Laval-Jeantet and Mangin — known as the collective Art Oriente Objet — play with the boundaries between species.

May the Horse Live in Me, 2011
In this performance piece, Mangin injects Laval-Jeantet with horse-blood plasma. To prevent an allergic reaction to the foreign fluid, Laval-Jeanet prepared her body through a series of small-dose injections of horse immunoglobulin. Laval-Jeantet also dressed for the occasion in horse-hoof stilts.

Laval-Jeantet describes the experience of her trans-species blood transfusion: “I had the feeling of being extra-human. I was not in my usual body.

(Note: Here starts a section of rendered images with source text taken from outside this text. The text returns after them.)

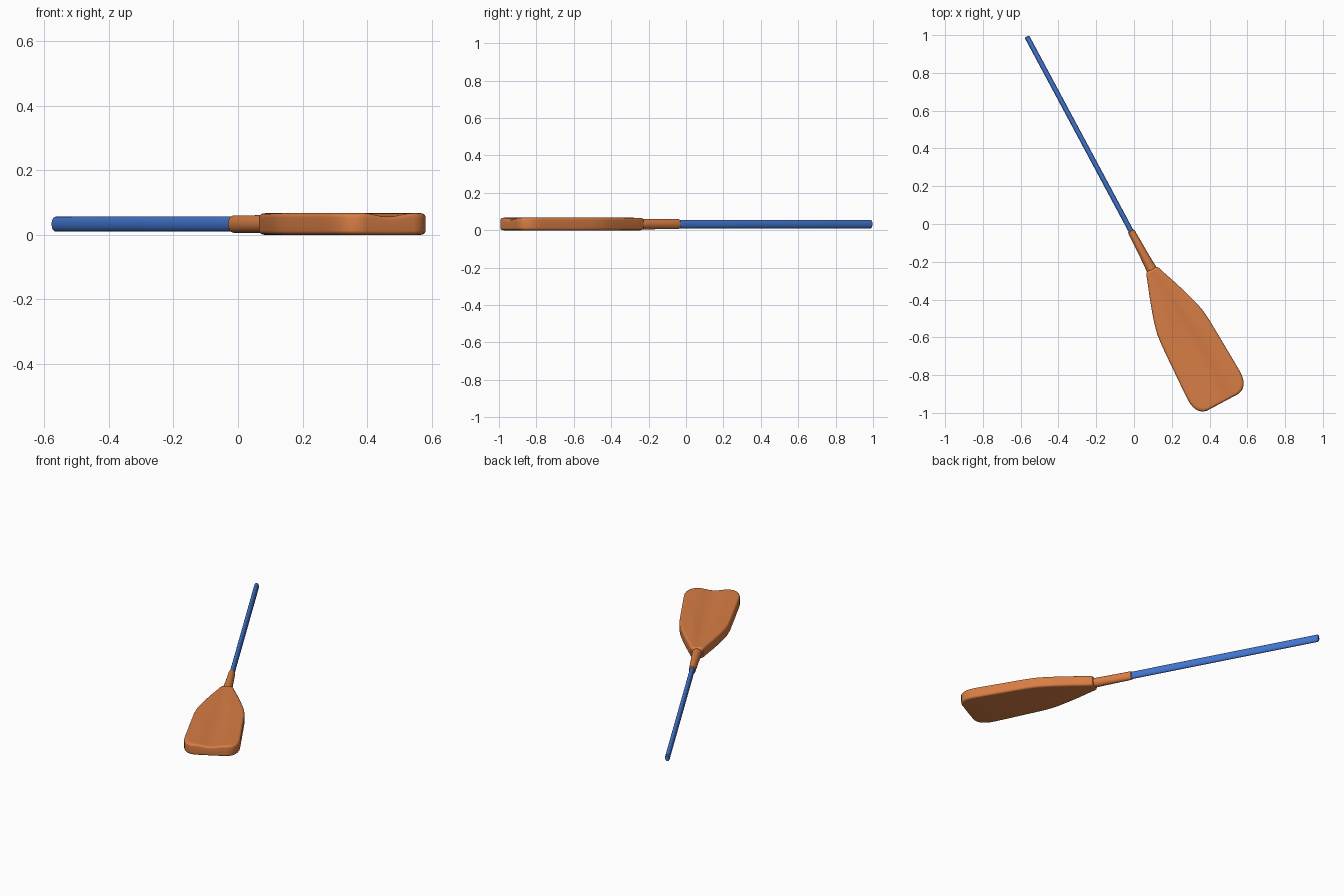
import bpy, bmesh, math
from mathutils import Vector

if "Cube" in bpy.data.objects:
    bpy.data.objects.remove(bpy.data.objects["Cube"])

# Paddle lies flat; u runs from the grip end to the blade tip, v across it
START = Vector((-0.567, 0.992))
D = Vector((0.472, -0.881)).normalized()
V = Vector((-D.y, D.x))


def place(u, v, z):
    p = START + D * u + V * v
    return (p.x, p.y, z)


def material(name, color):
    m = bpy.data.materials.new(name)
    m.diffuse_color = (*color, 1)
    m.use_nodes = True
    m.node_tree.nodes["Principled BSDF"].inputs["Base Color"].default_value = m.diffuse_color
    return m


orange = material("orange", (0.68, 0.205, 0.058))
blue = material("blue", (0.055, 0.18, 0.62))


def finish(name, bm, mat, angle=35):
    bmesh.ops.recalc_face_normals(bm, faces=bm.faces)
    me = bpy.data.meshes.new(name)
    bm.to_mesh(me)
    bm.free()
    ob = bpy.data.objects.new(name, me)
    bpy.context.collection.objects.link(ob)
    me.materials.append(mat)
    bpy.ops.object.select_all(action='DESELECT')
    ob.select_set(True)
    bpy.context.view_layer.objects.active = ob
    bpy.ops.object.shade_smooth_by_angle(angle=math.radians(angle))


def tube(name, stations, mat, n=32):
    """Oval tube through stations (u, half width, half height, centre z)."""
    bm = bmesh.new()
    rings = []
    for u, a, b, zc in stations:
        rings.append([bm.verts.new(place(u, a * math.cos(k * math.tau / n),
                                         zc + b * math.sin(k * math.tau / n)))
                      for k in range(n)])
    for r, s in zip(rings, rings[1:]):
        for k in range(n):
            bm.faces.new((r[k], r[k - 1], s[k - 1], s[k]))
    bm.faces.new(rings[0])
    bm.faces.new(rings[-1])
    finish(name, bm, mat)


# Shaft and the sleeve that joins it to the blade
tube("shaft", [(0, 0.010, 0.018, 0.033), (0.003, 0.0125, 0.022, 0.033),
               (0.008, 0.0135, 0.0232, 0.033), (1.21, 0.0135, 0.0232, 0.033)], blue)
tube("sleeve", [(1.166, 0.015, 0.023, 0.033), (1.169, 0.018, 0.026, 0.033),
                (1.176, 0.019, 0.027, 0.033), (1.30, 0.023, 0.0275, 0.033),
                (1.40, 0.028, 0.028, 0.033), (1.44, 0.028, 0.028, 0.033)], orange)

# Blade: rows of (u, half width), shallow channel along the top, rounded rim
ROWS = [(1.398, 0.026), (1.402, 0.034), (1.412, 0.039), (1.45, 0.052), (1.52, 0.078),
        (1.60, 0.105), (1.67, 0.126), (1.72, 0.137), (1.78, 0.143), (1.86, 0.147),
        (1.95, 0.151), (2.04, 0.155), (2.09, 0.157), (2.12, 0.156), (2.145, 0.151),
        (2.165, 0.142), (2.18, 0.130), (2.190, 0.115), (2.196, 0.095)]
H, R, N = 0.067, 0.013, 16
MID = 1.80


def blade_point(i, j, inset, z):
    u, w = ROWS[i]
    u = MID + (u - MID) * (1 - inset / 0.4)
    f = 2 * j / N - 1
    v = f * (w - inset)
    reach = max(0.045, 0.09 * min(1, (u - 1.35) / 0.5))
    ramp = min(1, max(0, (u - 1.40) / 0.35))
    dip = 0.011 * ramp * (1 + math.cos(math.pi * min(1, abs(v) / reach))) / 2
    return place(u, v, z - dip * z / H)


bm = bmesh.new()
last = len(ROWS) - 1
rim = ([(0, j) for j in range(N)] + [(i, N) for i in range(last)]
       + [(last, j) for j in range(N, 0, -1)] + [(i, 0) for i in range(last, 0, -1)])
arc = [(R * (1 - math.cos(a)), R * (1 - math.sin(a)))
       for a in (k * math.pi / 10 for k in range(6))]
layers = [(s, h) for s, h in reversed(arc)] + [(s, H - h) for s, h in arc]
rings = [[bm.verts.new(blade_point(i, j, s, z)) for i, j in rim] for s, z in layers]
for r, s in zip(rings, rings[1:]):
    for k in range(len(rim)):
        bm.faces.new((r[k - 1], r[k], s[k], s[k - 1]))
bm.faces.new(rings[0])
top = dict(zip(rim, rings[-1]))
for i in range(last + 1):
    for j in range(N + 1):
        if (i, j) not in top:
            top[i, j] = bm.verts.new(blade_point(i, j, R, H))
for i in range(last):
    for j in range(N):
        bm.faces.new((top[i, j], top[i, j + 1], top[i + 1, j + 1], top[i + 1, j]))
finish("blade", bm, orange)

I was hyper-powerful, hyper-sensitive, hyper-nervous, and very diffident, the emotionalism of an herbivore.”1

Artists’ Skin Culture, 1996
Laval-Jeantet and Mangin combine their skin cells with those of a pig to grow small sheets of skin that they then tattoo with images of endangered species. “These trans-species totems are ultimately and ideally grafted onto compliant art collectors, who can then make these art bodies literally part of their own.”2

Artists's Skin Culture

See Art Oriente Objet’s website.

1 Arthur I. Miller, Colliding Worlds: How Cutting-Edge Science is Redefining Contemporary Art (New York: W. W. Norton and Company, 2014), 224.
2 Sk-interfaces exhibit